▶ **EXERCISE INSTRUCTIONS**: Please find the lines in the following records that hold "rings", and copy them.

▶ **DATA FOR THIS EXERCISE**:
──────────
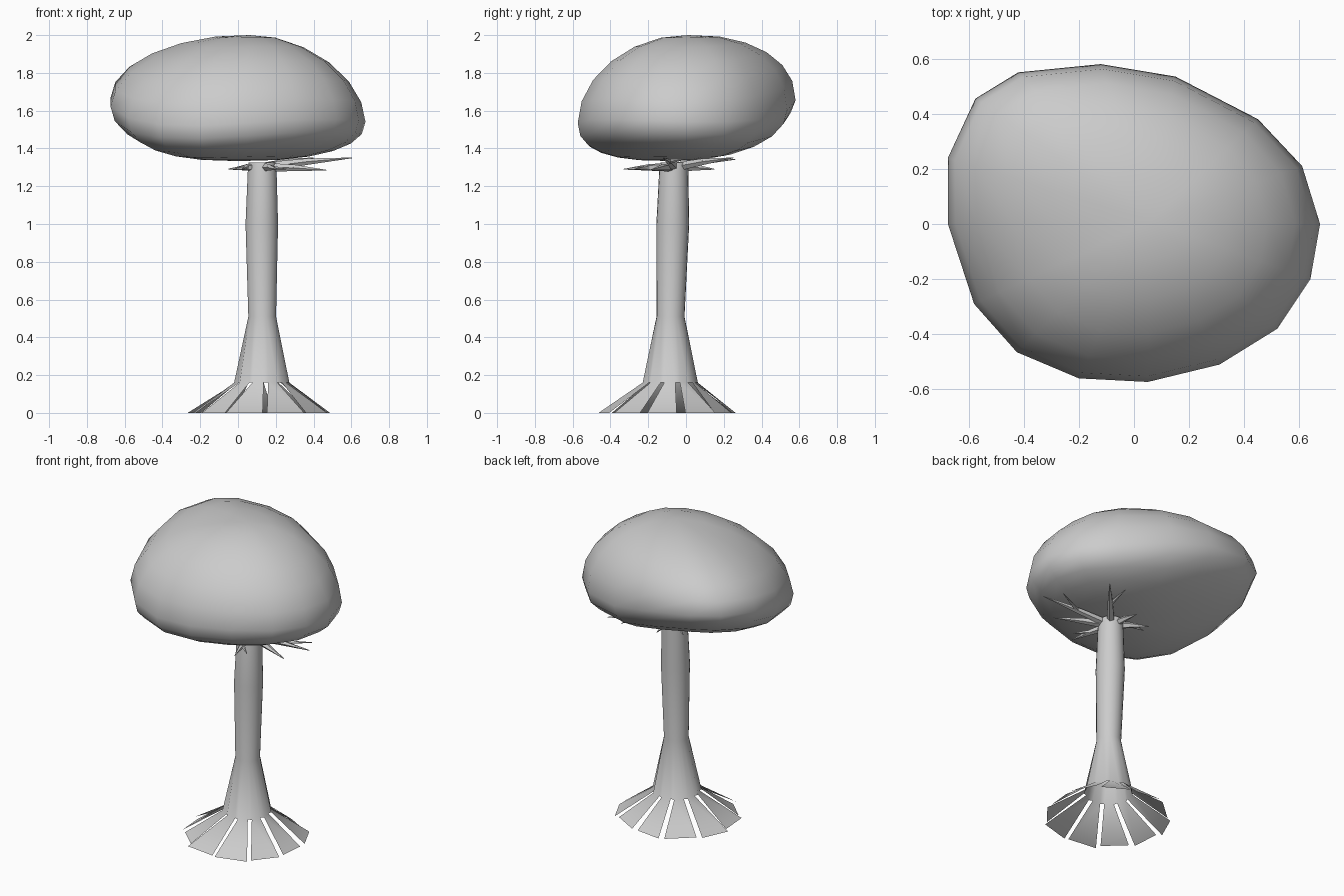
import bpy, bmesh, math, random
from mathutils import Vector

if "Cube" in bpy.data.objects:
    bpy.data.objects.remove(bpy.data.objects["Cube"])
random.seed(4)

grey = bpy.data.materials.new("light_grey")
grey.diffuse_color = (0.6, 0.6, 0.6, 1)
grey.use_nodes = True
grey.node_tree.nodes["Principled BSDF"].inputs["Base Color"].default_value = grey.diffuse_color


def finish(bm, name, angle=180):
    bmesh.ops.recalc_face_normals(bm, faces=bm.faces)
    mesh = bpy.data.meshes.new(name)
    bm.to_mesh(mesh)
    bm.free()
    ob = bpy.data.objects.new(name, mesh)
    bpy.context.collection.objects.link(ob)
    mesh.materials.append(grey)
    bpy.ops.object.select_all(action='DESELECT')
    ob.select_set(True)
    bpy.context.view_layer.objects.active = ob
    bpy.ops.object.shade_smooth_by_angle(angle=math.radians(angle))
    return ob


def bridge(bm, a, b):
    n = len(a)
    for i in range(n):
        bm.faces.new((a[i], a[(i + 1) % n], b[(i + 1) % n], b[i]))


# Canopy: plan outline swept along a lopsided dome, with a tilted, saddle-shaped rim
outline = [(.675, 0), (.61, .21), (.45, .38), (.15, .535), (-.12, .58), (-.42, .55),
           (-.575, .455), (-.675, .24), (-.675, 0), (-.58, -.29), (-.425, -.465),
           (-.2, -.56), (.05, -.573), (.31, -.51), (.52, -.38), (.64, -.2)]
bm = bmesh.new()
rings = []
for t in (-75, -60, -45, -30, -15, 0, 15, 30, 45, 60, 75):
    c, s = math.cos(math.radians(t)), abs(math.sin(math.radians(t)))
    ring = []
    for x, y in outline:
        a = math.atan2(y, x)
        rim = 1.582 - 0.06 * x + 0.088 * y - 0.038 * math.sin(2 * a)
        if t >= 0:
            n = 1.82 + .4 * max(0, math.sin(a)) + .1 * max(0, -math.sin(a))
            centre, pole = (.06, .01), 2.003
        else:
            n = 2.2 + .15 * math.cos(a) - .35 * math.sin(a) + .28 * math.sin(2 * a)
            centre, pole = (.0, -.07), 1.333
        k, e = c ** (2 / n), s ** (2 / n)
        ring.append(bm.verts.new((x * k + centre[0] * (1 - k),
                                  y * k + centre[1] * (1 - k),
                                  rim + (pole - rim) * e)))
    rings.append(ring)
for a, b in zip(rings, rings[1:]):
    bridge(bm, a, b)
for ring, tip in ((rings[0], (0, -.07, 1.333)), (rings[-1], (.06, .01, 2.0))):
    v = bm.verts.new(tip)
    for i in range(16):
        bm.faces.new((ring[i], ring[(i + 1) % 16], v))
finish(bm, "canopy")

# Hollow trunk with a pleated flare that splits into thin root tongues
ROOTS = 11
STEP = math.tau / ROOTS
bm = bmesh.new()


def ring_at(cx, cy, r, z, half=.25, groove=1.0):
    out = []
    for i in range(ROOTS):
        for side in (-1, 1):
            a = (i + side * half) * STEP
            rr = r * (groove if side > 0 else 1)
            out.append(bm.verts.new((cx + rr * math.cos(a), cy + rr * math.sin(a), z)))
    return out


trunk = [ring_at(.128, -.06, .074, 1.325), ring_at(.128, -.065, .077, 1.28),
         ring_at(.126, -.07, .087, 1.0), ring_at(.128, -.082, .074, .51),
         ring_at(.127, -.085, .148, .16, .36, .93)]
for a, b in zip(trunk, trunk[1:]):
    bridge(bm, a, b)
top = trunk[-1]
for i in range(ROOTS):
    a, b = top[2 * i], top[2 * i + 1]
    ends = []
    for side in (-1, 1):
        ang = (i + side * random.uniform(.36, .48) - .15) * STEP
        r = random.uniform(.36, .4)
        ends.append(bm.verts.new((.125 + r * math.cos(ang),
                                  -.1 + r * .95 * math.sin(ang), 0)))
    bm.faces.new((a, b, ends[1], ends[0]))
finish(bm, "trunk_and_roots", 50)

# Thin forked branches below the canopy
bm = bmesh.new()


def spike(p, q, r0, r1):
    d = (q - p).normalized()
    u = d.cross(Vector((0, 0, 1))).normalized()
    w = d.cross(u)
    loops = []
    for pt, r in ((p, r0), (q, r1)):
        loops.append([bm.verts.new(pt + r * (u * math.cos(k * math.tau / 5) + w * math.sin(k * math.tau / 5)))
                      for k in range(5)])
    bridge(bm, *loops)
    bm.faces.new(loops[0])
    bm.faces.new(loops[1])


base = Vector((.128, -.06, 1.3))
tips = [(.475, -.06, .05), (.27, .31, .05), (-.17, .15, -.01),
        (-.15, -.1, -.01), (.08, -.27, -.01), (.34, -.13, -.015), (-.02, .21, -.01)]
for n, t in enumerate(tips):
    t = Vector(t)
    side = Vector((-t.y, t.x, 0))
    mid = base + t * .5 + Vector((0, 0, .005))
    spike(base, mid, .026, .018)
    spike(mid, base + t, .018, .002)
    if n < 5:
        spike(mid, base + t * .85 + side * .22, .014, .002)
finish(bm, "branches", 60)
──────────
▶ **EXERCISE RESPONSE**:
rings = []
    rings.append(ring)
for a, b in zip(rings, rings[1:]):
for ring, tip in ((rings[0], (0, -.07, 1.333)), (rings[-1], (.06, .01, 2.0))):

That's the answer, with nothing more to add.